The copy you return should hold only the lines from the top of the data below through the line with "mesh = bpy.data.meshes.new(name)", each duplicated exactly and with no pictures.

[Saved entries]
*** Begin section ***

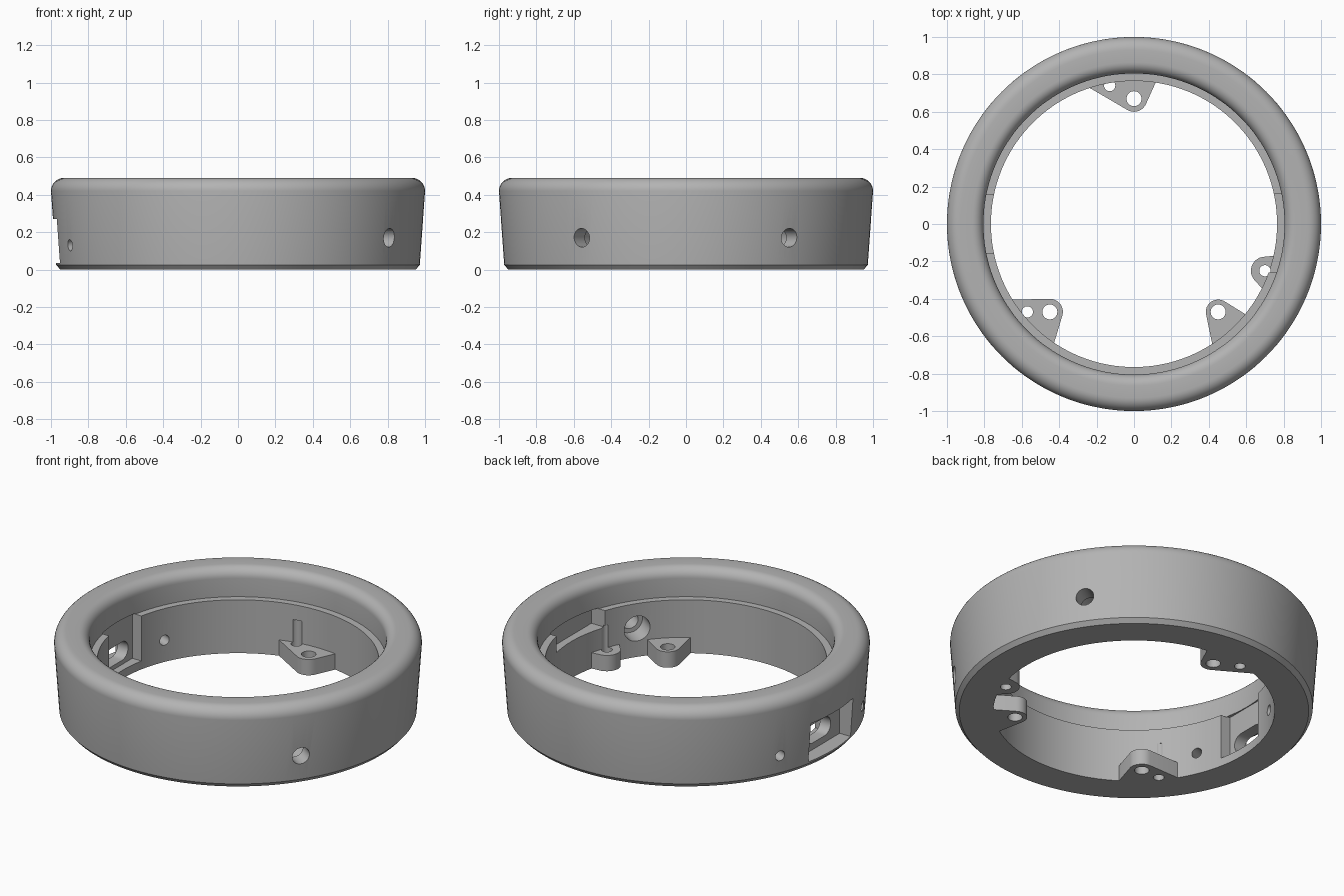
import bpy, bmesh
from math import sin, cos, pi, radians, atan2
from mathutils import Vector, Matrix

cube = bpy.data.objects.get("Cube")
if cube:
    bpy.data.objects.remove(cube, do_unlink=True)

GREY = (0.45, 0.45, 0.45, 1)
mat = bpy.data.materials.new("plain grey")
mat.use_nodes = True
mat.diffuse_color = GREY
mat.node_tree.nodes["Principled BSDF"].inputs["Base Color"].default_value = GREY


def make(name, bm):
    bmesh.ops.recalc_face_normals(bm, faces=bm.faces)
    mesh = bpy.data.meshes.new(name)
    bm.to_mesh(mesh)
    bm.free()
    mesh.materials.append(mat)
    ob = bpy.data.objects.new(name, mesh)
    bpy.context.collection.objects.link(ob)
    return ob


def box(name, lo, hi):
    bm = bmesh.new()
    bmesh.ops.create_cube(bm, size=1)
    lo, hi = Vector(lo), Vector(hi)
    for v in bm.verts:
        v.co = (lo + hi) / 2 + v.co * (hi - lo)
    return make(name, bm)


def rod(name, start, end, r):
    bm = bmesh.new()
    start, end = Vector(start), Vector(end)
    d = end - start
    m = Matrix.Translation((start + end) / 2) @ d.to_track_quat('Z', 'Y').to_matrix().to_4x4()
    bmesh.ops.create_cone(bm, cap_ends=True, segments=32, radius1=r, radius2=r, depth=d.length, matrix=m)
    return make(name, bm)


def prism(name, pts, z0, z1):
    # convex outline raised into a solid
    bm = bmesh.new()
    for z in (z0, z1):
        for x, y in pts:
            bm.verts.new((x, y, z))
    res = bmesh.ops.convex_hull(bm, input=bm.verts)
    junk = {g for g in res["geom_interior"] + res["geom_unused"] if isinstance(g, bmesh.types.BMVert)}
    bmesh.ops.delete(bm, geom=list(junk), context='VERTS')
    bmesh.ops.dissolve_limit(bm, angle_limit=0.01, verts=bm.verts, edges=bm.edges)
    return make(name, bm)


def polar(deg, r, z):
    return (r * cos(radians(deg)), r * sin(radians(deg)), z)


def cut(ob, cutters):
    for c in cutters:
        c.hide_render = True
        mod = ob.modifiers.new("cut", 'BOOLEAN')
        mod.operation = 'DIFFERENCE'
        mod.solver = 'EXACT'
        mod.object = c
    bpy.context.view_layer.update()
    dg = bpy.context.evaluated_depsgraph_get()
    mesh = bpy.data.meshes.new_from_object(ob.evaluated_get(dg))
    ob.modifiers.clear()
    ob.data = mesh


# ring: lathed section with rounded rim, inner ledge and bottom chamfer
def arc(cx, cz, r, a0, a1, n=8):
    return [(cx + r * cos(radians(a0 + (a1 - a0) * i / n)),
             cz + r * sin(radians(a0 + (a1 - a0) * i / n))) for i in range(n + 1)]


section = [(0.765, 0), (0.95, 0), (0.972, 0.025)]
section += arc(0.93, 0.42, 0.07, 0, 90) + arc(0.865, 0.43, 0.06, 90, 180)
section += [(0.805, 0.32), (0.765, 0.32)]
SEG = 144
bm = bmesh.new()
rings = [[bm.verts.new(polar(360 * i / SEG, r, z)) for r, z in section] for i in range(SEG)]
n = len(section)
for i in range(SEG):
    a, b = rings[i], rings[(i + 1) % SEG]
    for j in range(n):
        k = (j + 1) % n
        bm.faces.new((a[j], b[j], b[k], a[k]))
ring = make("ring_body", bm)

# radial side holes, two with wide inner counterbores
cutters = []
for deg in (-34.6, 34.2):
    cutters.append(rod("side_hole", polar(deg, 0.7, 0.17), polar(deg, 1.1, 0.17), 0.05))
    cutters.append(rod("counterbore", polar(deg, 0.7, 0.17), polar(deg, 0.88, 0.17), 0.075))
for deg in (156.5, 203.5):
    cutters.append(rod("small_hole", polar(deg, 0.7, 0.13), polar(deg, 1.1, 0.13), 0.03))

# port window: outer recess, inner pocket, rounded slot between them
cutters.append(box("outer_recess", (-1.1, -0.2, 0.035), (-0.88, 0.2, 0.27)))
cutters.append(box("inner_pocket", (-0.81, -0.155, 0.05), (-0.6, 0.155, 0.325)))
slot_pts = [(0.13 + 0.055 * cos(t), s * 0.06 + 0.055 * sin(t))
            for s in (-1, 1) for t in [2 * pi * i / 24 for i in range(24)]]
slot = prism("slot", slot_pts, 0.75, 0.95)
slot.data.transform(Matrix(((0, 0, -1, 0), (0, 1, 0, 0), (1, 0, 0, 0), (0, 0, 0, 1))))
cutters.append(slot)

# shallow pocket in the opposite inner wall
cutters.append(box("side_pocket", (0.6, -0.26, 0.22), (0.81, 0.16, 0.325)))

# mounting tabs: tip centre, tip radius, wall points, holes
tabs = {
    "back_tab": ((0, 0.67), 0.07, [(-0.25, 0.735), (0.12, 0.765)], [(0, 0.67, 0.04), (-0.13, 0.74, 0.03)]),
    "right_tab": ((-0.45, -0.47), 0.07, [(-0.66, -0.405), (-0.43, -0.645)],
                  [(-0.45, -0.47, 0.04), (-0.57, -0.47, 0.03)]),
    "left_tab": ((0.45, -0.47), 0.066, [(0.42, -0.65), (0.6, -0.485)], [(0.45, -0.47, 0.04)]),
    "small_tab": ((0.7, -0.25), 0.075, [(0.75, -0.17), (0.69, -0.35)], [(0.7, -0.25, 0.03)]),
}
finished = [ring]
for name, ((cx, cy), r, wall, holes) in tabs.items():
    pts = [(cx + r * cos(2 * pi * i / 32), cy + r * sin(2 * pi * i / 32)) for i in range(32)]
    # extra point pushes the root of the tab into the ring wall
    ang = atan2(wall[0][1] + wall[1][1], wall[0][0] + wall[1][0])
    pts += wall + [(0.785 * cos(ang), 0.785 * sin(ang))]
    tab = prism(name, pts, 0, 0.095)
    drills = [rod("drill", (x, y, -0.1), (x, y, 0.23), hr) for x, y, hr in holes]
    cut(tab, drills)
    cutters += drills
    finished.append(tab)

cut(ring, cutters)
for c in cutters:
    bpy.data.objects.remove(c, do_unlink=True)

bpy.ops.object.select_all(action='DESELECT')
for ob in finished:
    ob.select_set(True)
bpy.context.view_layer.objects.active = ring
bpy.ops.object.shade_smooth_by_angle(angle=radians(30))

*** End section ***

TASK ANSWER
import bpy, bmesh
from math import sin, cos, pi, radians, atan2
from mathutils import Vector, Matrix

cube = bpy.data.objects.get("Cube")
if cube:
    bpy.data.objects.remove(cube, do_unlink=True)

GREY = (0.45, 0.45, 0.45, 1)
mat = bpy.data.materials.new("plain grey")
mat.use_nodes = True
mat.diffuse_color = GREY
mat.node_tree.nodes["Principled BSDF"].inputs["Base Color"].default_value = GREY


def make(name, bm):
    bmesh.ops.recalc_face_normals(bm, faces=bm.faces)
    mesh = bpy.data.meshes.new(name)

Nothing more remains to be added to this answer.